The following day we made a venture into a town 15 miles away to find a new fuel hose for the engine. It was a nice bus ride up a mountain, providing us with awesome views of the Pacific and Nicoya Bay below. I am amazed at how incredibly green everything is in this country. Even when we spend time in populated towns, the greenery is more prevalent than the development. I feel like wherever I am standing is just the most beautiful 360 degree view. With some groceries and a new fuel hose we headed back to High Climber. The following morning we took off around 11am for mine and Kyle’s last hop on the boat. About 130 miles and 24 hours of being underway and we’d arrive in Playa Flamingo. This time we had wind for about 4 hours of the trip and while the rest of the time was spent motoring, those 4 hours were glorious. A light breeze along with a current pushed us along at a constant 6-7 knots. The sun was setting over the tall mountains protruding from the sea to our right and a few dolphin swam at the bow of the boat. Unfortunately it didn’t last long, but we were feeling fortunate to have finally had some time under sail, the only noise being the boat pushing through the water and the occasional bird. We also saw 2 sets of sea turtles mating on the surface of the water.. pretty funny and interesting that we saw 2 set within 20 minutes!

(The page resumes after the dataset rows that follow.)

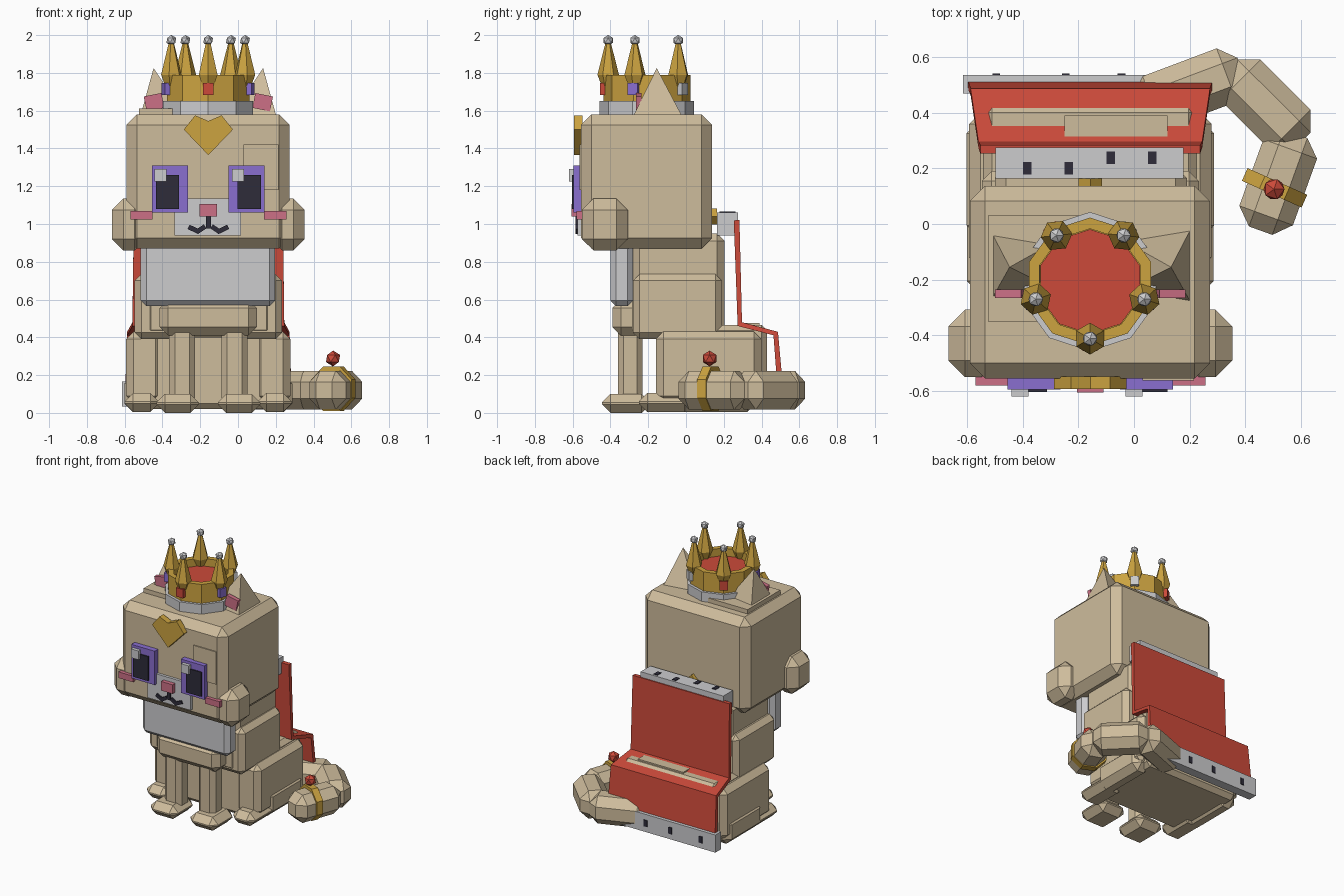
import bpy, bmesh, math
from mathutils import Vector

if "Cube" in bpy.data.objects:
    bpy.data.objects.remove(bpy.data.objects["Cube"])

CX = -0.157            # symmetry plane of the body


def srgb(r, g, b):
    f = lambda c: (c / 255 / 12.92) if c < 10 else ((c / 255 + 0.055) / 1.055) ** 2.4
    return (f(r), f(g), f(b), 1)


def mat(name, *c):
    m = bpy.data.materials.new(name)
    m.diffuse_color = srgb(*c)
    m.use_nodes = True
    m.node_tree.nodes["Principled BSDF"].inputs["Base Color"].default_value = m.diffuse_color
    return m


TAN = mat("tan_fur", 206, 188, 156)
SILVER = mat("silver_white", 204, 204, 206)
GOLD = mat("gold", 204, 163, 64)
RED = mat("red", 204, 74, 58)
PURPLE = mat("purple", 138, 110, 208)
DARK = mat("dark", 46, 44, 58)
PINK = mat("pink", 204, 112, 134)


def make(name, bm, m, loc=(0, 0, 0), rot=(0, 0, 0)):
    bmesh.ops.recalc_face_normals(bm, faces=bm.faces)
    me = bpy.data.meshes.new(name)
    bm.to_mesh(me)
    bm.free()
    o = bpy.data.objects.new(name, me)
    bpy.context.collection.objects.link(o)
    me.materials.append(m)
    o.location, o.rotation_euler = loc, rot
    return o


def block(name, c, s, m, bevel=0, rot=(0, 0, 0)):
    """Chamfered box from centre and size."""
    bm = bmesh.new()
    bmesh.ops.create_cube(bm, size=1)
    bmesh.ops.scale(bm, vec=s, verts=bm.verts)
    if bevel:
        bmesh.ops.bevel(bm, geom=bm.edges[:], offset=bevel, segments=1, affect='EDGES')
    return make(name, bm, m, c, rot)


def box(name, x, y, z, m, bevel=0, rot=(0, 0, 0)):
    """Chamfered box from ranges."""
    r = (x, y, z)
    return block(name, [(a + b) / 2 for a, b in r], [b - a for a, b in r], m, bevel, rot)


def pair(name, x, y, z, m, bevel=0, tilt=0):
    """Right-hand box and its mirror image; x is measured from the symmetry plane."""
    box(name + "_right", (CX + x[0], CX + x[1]), y, z, m, bevel, (0, tilt, 0))
    box(name + "_left", (CX - x[1], CX - x[0]), y, z, m, bevel, (0, -tilt, 0))


def lathe(name, rings, n, m, loc, phase=0):
    """Faceted solid of (radius, z) rings."""
    bm = bmesh.new()
    rows = [[bm.verts.new((r * math.cos(phase + math.tau * i / n),
                           r * math.sin(phase + math.tau * i / n), z))
             for i in range(n)] for r, z in rings]
    for a, b in zip(rows, rows[1:]):
        for i in range(n):
            bm.faces.new((a[i], a[(i + 1) % n], b[(i + 1) % n], b[i]))
    bm.faces.new(rows[0])
    bm.faces.new(rows[-1])
    return make(name, bm, m, loc)


def ball(name, r, m, loc):
    bm = bmesh.new()
    bmesh.ops.create_icosphere(bm, subdivisions=1, radius=r)
    return make(name, bm, m, loc)


# Head, side tufts and raised fur patches
box("head", (-0.59, 0.273), (-0.555, 0.137), (0.87, 1.58), TAN, 0.055)
pair("cheek_tuft", (0.33, 0.51), (-0.55, -0.308), (0.86, 1.135), TAN, 0.06)
box("top_patch", (-0.525, -0.2), (-0.35, 0.03), (1.56, 1.612), TAN)
box("brow_patch", (0.03, 0.215), (-0.563, -0.5), (1.18, 1.42), TAN)

# Ears: off-centre pyramids with pink fronts
for side, s in (("right", 1), ("left", -1)):
    bm = bmesh.new()
    base = [bm.verts.new((CX + s * x, y, 1.57)) for x, y in
            ((0.36, -0.28), (0.36, -0.02), (0.12, -0.06), (0.12, -0.24))]
    tip = bm.verts.new((CX + s * 0.29, -0.155, 1.825))
    for i in range(4):
        bm.faces.new((base[i], base[(i + 1) % 4], tip))
    bm.faces.new(base)
    make("ear_" + side, bm, TAN)
pair("inner_ear", (0.24, 0.335), (-0.265, -0.235), (1.605, 1.685), PINK, 0, 0.2)

# Face
pair("eye", (0.107, 0.298), (-0.595, -0.54), (1.06, 1.31), PURPLE)
pair("pupil", (0.155, 0.278), (-0.604, -0.58), (1.08, 1.26), DARK)
for i, x in enumerate((-0.41, 0.0)):
    box("eye_glint_%d" % i, (x - 0.031, x + 0.031), (-0.62, -0.58), (1.225, 1.29), SILVER)
box("muzzle", (-0.335, 0.015), (-0.575, -0.54), (0.94, 1.135), SILVER)
box("nose", (-0.205, -0.11), (-0.605, -0.54), (1.04, 1.107), PINK)
pair("blush", (0.295, 0.413), (-0.58, -0.54), (1.025, 1.07), PINK)
box("mouth_stem", (CX - 0.013, CX + 0.013), (-0.585, -0.56), (0.975, 1.05), DARK)
for x, z, a in ((0.04, 0.972, 0.6), (0.08, 0.973, -0.45)):
    for s in (1, -1):
        block("mouth_stroke", (CX + s * x, -0.573, z), (0.055, 0.024, 0.025), DARK, 0, (0, s * a, 0))

# Heart on the forehead
bm = bmesh.new()
half = [(0, 1.545), (0.07, 1.575), (0.13, 1.5), (0, 1.365)]
outline = half + [(-x, z) for x, z in half[2:0:-1]]
f = bm.faces.new([bm.verts.new((CX + x, -0.593, z)) for x, z in outline])
ext = bmesh.ops.extrude_face_region(bm, geom=[f])
bmesh.ops.translate(bm, vec=(0, 0.045, 0),
                    verts=[v for v in ext["geom"] if isinstance(v, bmesh.types.BMVert)])
make("forehead_heart", bm, GOLD)

# Crown
KX, KY = -0.158, -0.207
up = math.pi / 2
lathe("crown_band", [(0.25, 1.57), (0.25, 1.65)], 10, SILVER, (KX, KY, 0), up)
lathe("crown_wall", [(0.23, 1.65), (0.23, 1.79), (0.19, 1.79), (0.19, 1.66)], 10, GOLD, (KX, KY, 0), up)
lathe("crown_lining", [(0.188, 1.64), (0.188, 1.735)], 10, RED, (KX, KY, 0), up)
for i, gem in enumerate((RED, PURPLE, SILVER, RED, PURPLE)):
    a = -up + math.tau * i / 5
    d = Vector((math.cos(a), math.sin(a), 0))
    p = Vector((KX, KY, 0)) + d * 0.205
    lathe("crown_spike", [(0.03, 1.72), (0.057, 1.79), (0.014, 1.96)], 6, GOLD, p, a)
    ball("spike_bead", 0.029, SILVER, p + Vector((0, 0, 1.972)))
    block("crown_gem", p + d * 0.022 + Vector((0, 0, 1.715)), (0.045, 0.055, 0.065), gem, 0, (0, 0, a))

# Torso, bib and shoulders
box("torso", (-0.5, 0.19), (-0.285, 0.205), (0.4, 0.95), TAN, 0.04)
box("bib", (-0.515, 0.197), (-0.4, -0.28), (0.565, 0.92), SILVER, 0.03)
box("belly", (-0.415, 0.1), (-0.39, -0.2), (0.41, 0.6), TAN, 0.045)
pair("shoulder", (0.15, 0.39), (-0.28, 0.19), (0.39, 0.735), TAN, 0.035)

# Lower body, haunches, legs and paws
box("lower_body", (-0.54, 0.225), (-0.15, 0.43), (0.02, 0.465), TAN, 0.03)
pair("haunch", (0.24, 0.435), (-0.16, 0.4), (0.05, 0.43), TAN, 0.04)
pair("front_leg", (0.07, 0.207), (-0.36, -0.23), (0.05, 0.47), TAN, 0.03)
pair("front_paw", (0.05, 0.275), (-0.445, -0.19), (0.0, 0.1), TAN, 0.045)
pair("hind_paw", (0.262, 0.443), (-0.25, 0.05), (0.005, 0.105), TAN, 0.045)
pair("hind_foot", (0.3, 0.445), (-0.05, 0.37), (0.005, 0.2), TAN, 0.045)

# Cape: folded sheet that widens downwards
bm = bmesh.new()
rows = [[bm.verts.new((CX + s * w, y, z)) for s in (-1, 1)] for w, y, z in
        ((0.395, 0.268, 1.02), (0.402, 0.285, 0.47), (0.43, 0.475, 0.42), (0.44, 0.5, 0.12))]
for a, b in zip(rows, rows[1:]):
    bm.faces.new((a[0], a[1], b[1], b[0]))
cape = make("cape", bm, RED)
sol = cape.modifiers.new("thickness", 'SOLIDIFY')
sol.thickness, sol.offset = 0.03, 0
box("cape_fold_plate", (-0.25, 0.12), (0.315, 0.39), (0.38, 0.475), TAN)

# Cape trims with dark flecks, and the neck clasp
box("collar_trim", (-0.497, 0.178), (0.163, 0.275), (0.94, 1.06), SILVER)
for i in range(4):
    block("collar_fleck", (-0.384 + 0.15 * i, 0.2 if i < 2 else 0.238, 1.06), (0.03, 0.046, 0.01), DARK)
box("hem_trim", (-0.615, 0.3), (0.468, 0.535), (0.035, 0.165), SILVER)
for x in (-0.495, -0.245, -0.045):
    block("hem_fleck", (x, 0.535, 0.1), (0.028, 0.01, 0.048), DARK)
block("neck_clasp", (CX, 0.146, 1.04), (0.06, 0.035, 0.06), GOLD, 0, (0, math.pi / 4, 0))

# Tail: three chamfered blocks curling to the front, ring and bead
for i, (x, y, length, a) in enumerate(((0.2, 0.485, 0.4, 0.36), (0.472, 0.428, 0.37, -0.785),
                                       (0.518, 0.15, 0.37, 1.223))):
    block("tail_%d" % i, (x, y, 0.12), (length, 0.205, 0.205), TAN, 0.058, (0, 0, a))
ring = lathe("tail_ring", [(0.127, -0.025), (0.127, 0.025)], 8, GOLD, (0.505, 0.13, 0.128), math.pi / 8)
ring.rotation_euler = (0, math.pi / 2, 1.15)
ball("tail_bead", 0.042, RED, (0.503, 0.125, 0.288))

Around 5am on Saturday morning while I was on shift I made the turn in towards Playa Flamingo Bay. The sun was just coming up over the mountains and there was a low mist on the lower half of the mountains, causing part of the mountain to disappear before its peak reached out into the sky. Despite the motor, it was quiet morning and I waited to wake Max as long as possible, enjoying the solitude and quiet of the rising sun and towering mountains. As we started to get real close to land I shouted down to Max, waking him to come help me bring us into the anchorage. With Max taking over the wheel I attempted to help with the anchoring, but ended up having to wake up Kyle- it’s just a bit too heavy for me! Being that none of us had slept much the last 24 hours (it’s very different having 3 people instead of 4!) we put up the sun tarp and went back to sleep for a few hours. Around noon we headed to shore to find some wifi, the bus stop, and explore the town of Playa Flamingo.
The next day Kyle and I spent the entire afternoon packing our gear, cleaning out our cabin, and consolidating what we are bringing with us and what Max is going to ship back to Florida. It was a bitter sweet feeling packing up all our gear, and by late afternoon we had everything ready to go. The following morning Max rowed us to shore around 8am and walked us to the bus station. Saying our goodbyes Kyle and I waved goodbye to High Climber and wished Max luck with his new crew and the next half of his journey to California. I was filled with anticipation and excitement as we boarded the bus to San Jose about what the next 2 weeks of exploring Costa Rica by foot would bring. One of Kyle’s best friends, Ryan, is flying into Costa Rica on the 9th, and we have rented a car for the week before we all fly out on the 17th- so Kyle and I are heading to the Caribbean coast for a few days while we wait for Ryan to arrive. I’m really looking forward to seeing the other coast of the country!